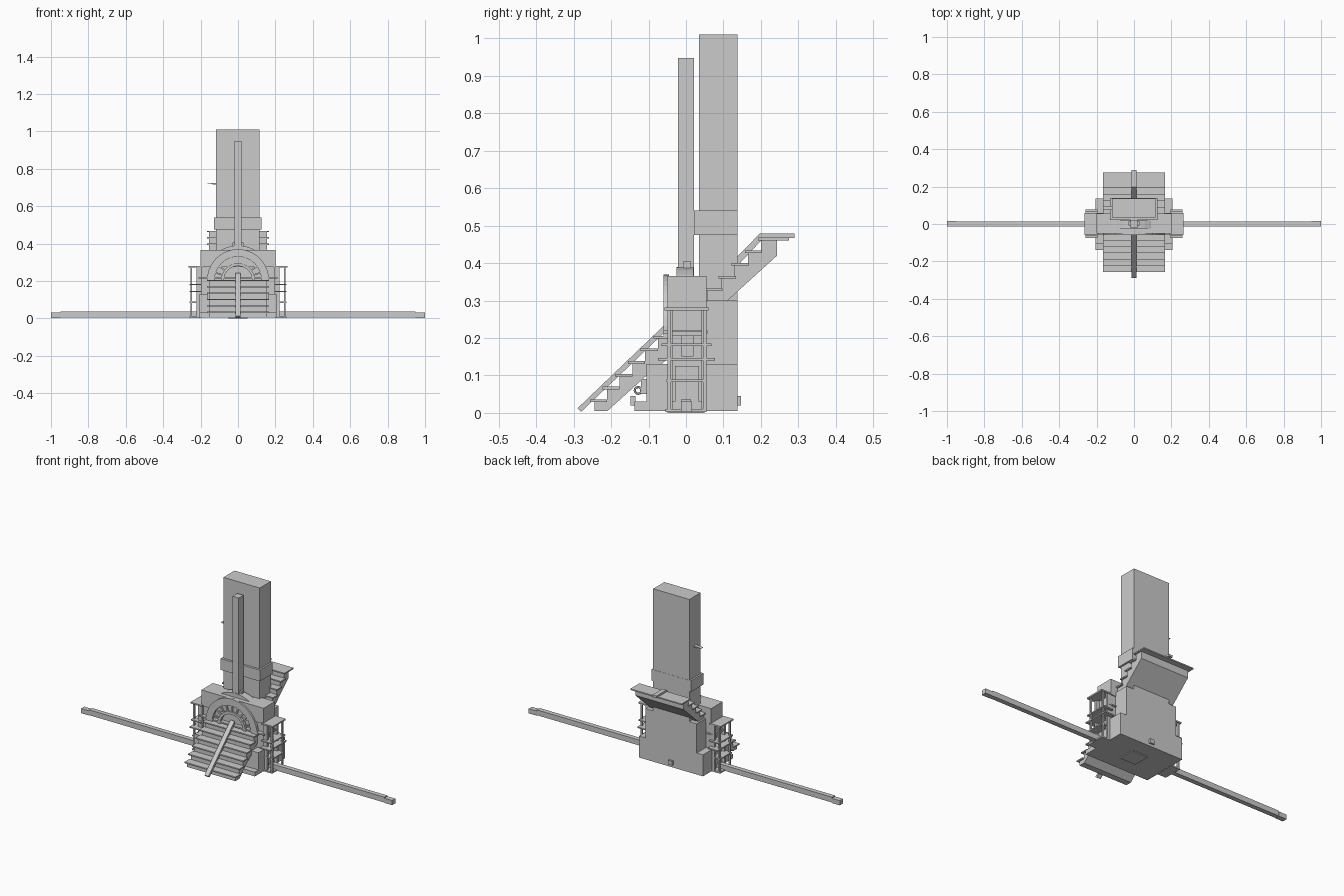
import bpy, bmesh, math

if "Cube" in bpy.data.objects:
    bpy.data.objects.remove(bpy.data.objects["Cube"])


def mesh_obj(name, bm):
    bmesh.ops.recalc_face_normals(bm, faces=bm.faces[:])
    me = bpy.data.meshes.new(name)
    bm.to_mesh(me)
    bm.free()
    ob = bpy.data.objects.new(name, me)
    bpy.context.collection.objects.link(ob)
    return ob


def box(name, x0, x1, y0, y1, z0, z1):
    bm = bmesh.new()
    bmesh.ops.create_cube(bm, size=1)
    for v in bm.verts:
        v.co.x = x0 + (v.co.x + .5) * (x1 - x0)
        v.co.y = y0 + (v.co.y + .5) * (y1 - y0)
        v.co.z = z0 + (v.co.z + .5) * (z1 - z0)
    return mesh_obj(name, bm)


def pair(name, x0, x1, y0, y1, z0, z1):
    box(name + "_right", x0, x1, y0, y1, z0, z1)
    box(name + "_left", -x1, -x0, y0, y1, z0, z1)


def prism(name, pts, lo, hi, axis='X'):
    """Extrude a (y,z) profile along X, or an (x,z) profile along Y."""
    bm = bmesh.new()
    at = (lambda p, d: (d, p[0], p[1])) if axis == 'X' else (lambda p, d: (p[0], d, p[1]))
    a = [bm.verts.new(at(p, lo)) for p in pts]
    b = [bm.verts.new(at(p, hi)) for p in pts]
    bm.faces.new(a)
    bm.faces.new(b[::-1])
    n = len(pts)
    for i in range(n):
        bm.faces.new((a[i], b[i], b[(i + 1) % n], a[(i + 1) % n]))
    return mesh_obj(name, bm)


def arch(name, r0, r1, cz, y0, y1, n=20):
    ang = [math.pi * i / n for i in range(n + 1)]
    pts = [(r1 * math.cos(t), cz + r1 * math.sin(t)) for t in ang]
    pts += [(r0 * math.cos(t), cz + r0 * math.sin(t)) for t in reversed(ang)]
    return prism(name, pts, y0, y1, 'Y')


# Stepped base
box("foot_plate", -.05, .05, -.05, .05, 0, .006)
box("base_slab", -.205, .205, -.138, .137, .005, .03)
pair("front_block", .16, .205, -.105, -.05, .03, .13)
box("front_core", -.16, .16, -.105, -.05, .03, .1)
box("back_block", -.205, .205, .05, .137, .03, .13)
box("back_peg", -.014, .014, .135, .147, .02, .045)
box("front_peg", -.014, .014, -.148, -.135, .02, .045)

# Tower
box("tower_lower", -.165, .165, .05, .137, .13, .3)
box("tower_shaft", -.118, .115, .035, .137, .13, 1.01)
box("tower_collar", -.128, .125, .022, .138, .475, .54)
prism("tower_spike", [(-.165, .72), (-.117, .715), (-.117, .725)], .075, .095, 'Y')

# Main body with framed side ends
box("body_core", -.2, .2, -.037, .05, .02, .28)
box("body_top", -.2, .2, -.05, .055, .275, .366)
for y0, y1 in ((-.05, -.036), (.041, .055)):
    pair("corner_post", .195, .222, y0, y1, .005, .275)
pair("side_panel", .2, .208, -.03, .035, .022, .125)
pair("side_window", .2, .21, -.012, .02, .15, .21)
pair("side_lintel", .2, .215, -.036, .041, .205, .217)
box("front_ledge", -.21, .21, -.06, .058, .212, .22)

# Front arch with spokes
arch("outer_arch", .125, .165, .205, -.06, -.045)
arch("inner_arch", .075, .09, .205, -.06, -.045, 14)
for i in range(1, 10):
    t = math.pi * i / 10
    c, s = math.cos(t), math.sin(t)
    w = .004
    pts = [(r * c + k * w * s, .205 + r * s - k * w * c)
           for r, k in ((.085, -1), (.13, -1), (.13, 1), (.085, 1))]
    prism("arch_spoke", pts, -.057, -.048, 'Y')
arch("arch_crown", .15, .185, .205, -.025, .02)

# Mast
box("mast", -.02, .02, -.022, .022, .36, .948)
box("mast_collar", -.03, .03, -.008, .014, .36, .405)

# Side balconies
pair("balcony_top", .19, .265, -.058, .06, .273, .281)
for z, y in ((.178, .065), (.14, .075), (.082, .052)):
    pair("balcony_shelf", .195, .258, -y, y + .003, z, z + .007)
for y in (-.05, .045):
    pair("balcony_post", .245, .255, y, y + .01, .005, .275)
pair("balcony_foot", .2, .258, -.055, .055, .003, .011)

# Long side beams
pair("long_beam", .2, .95, -.013, .014, .005, .036)
pair("beam_tip", .95, 1, -.013, .016, .003, .03)

# Front stairs
steps = [(-.245, .005)]
for i in range(6):
    y, z = -.245 + i * .034, .03 + i * .034
    steps += [(y, z), (y + .034, z)]
    box("front_tread", -.165, .165, y - .012, y + .034, z - .001, z + .006)
steps += [(-.041, .15), (-.105, .1), (-.21, .005)]
prism("front_stairs", steps, -.155, .155)
prism("front_rail", [(-.29, .012), (-.28, .003), (-.05, .222), (-.05, .242)], -.013, .013)

# Back stairs
steps = [(.056, .25), (.056, .325)]
for i in range(5):
    y, z = .06 + i * .035, .325 + i * .034
    steps += [(y, z), (y + .035 + (.008 if i == 4 else 0), z)]
    box("back_tread", -.165, .165, y - .008, y + (.075 if i == 4 else .038), z, z + .007)
steps += [(.243, .42)]
prism("back_stairs", steps, -.155, .155)
prism("back_rail", [(.13, .385), (.205, .465), (.29, .467), (.29, .479),
                    (.197, .479), (.13, .41)], -.013, .013)

# Ring handle below the stairs
bpy.ops.mesh.primitive_torus_add(location=(0, -.128, .06), rotation=(0, math.pi / 2, 0),
                                 major_radius=.009, minor_radius=.003,
                                 major_segments=12, minor_segments=6)
bpy.context.object.name = "ring_handle"
box("handle_stem", -.004, .004, -.12, -.1, .05, .09)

- What is expected: When you have gone through the records above, say how many lines include the word "prism", and write nothing besides that number.

- Problem solution: 8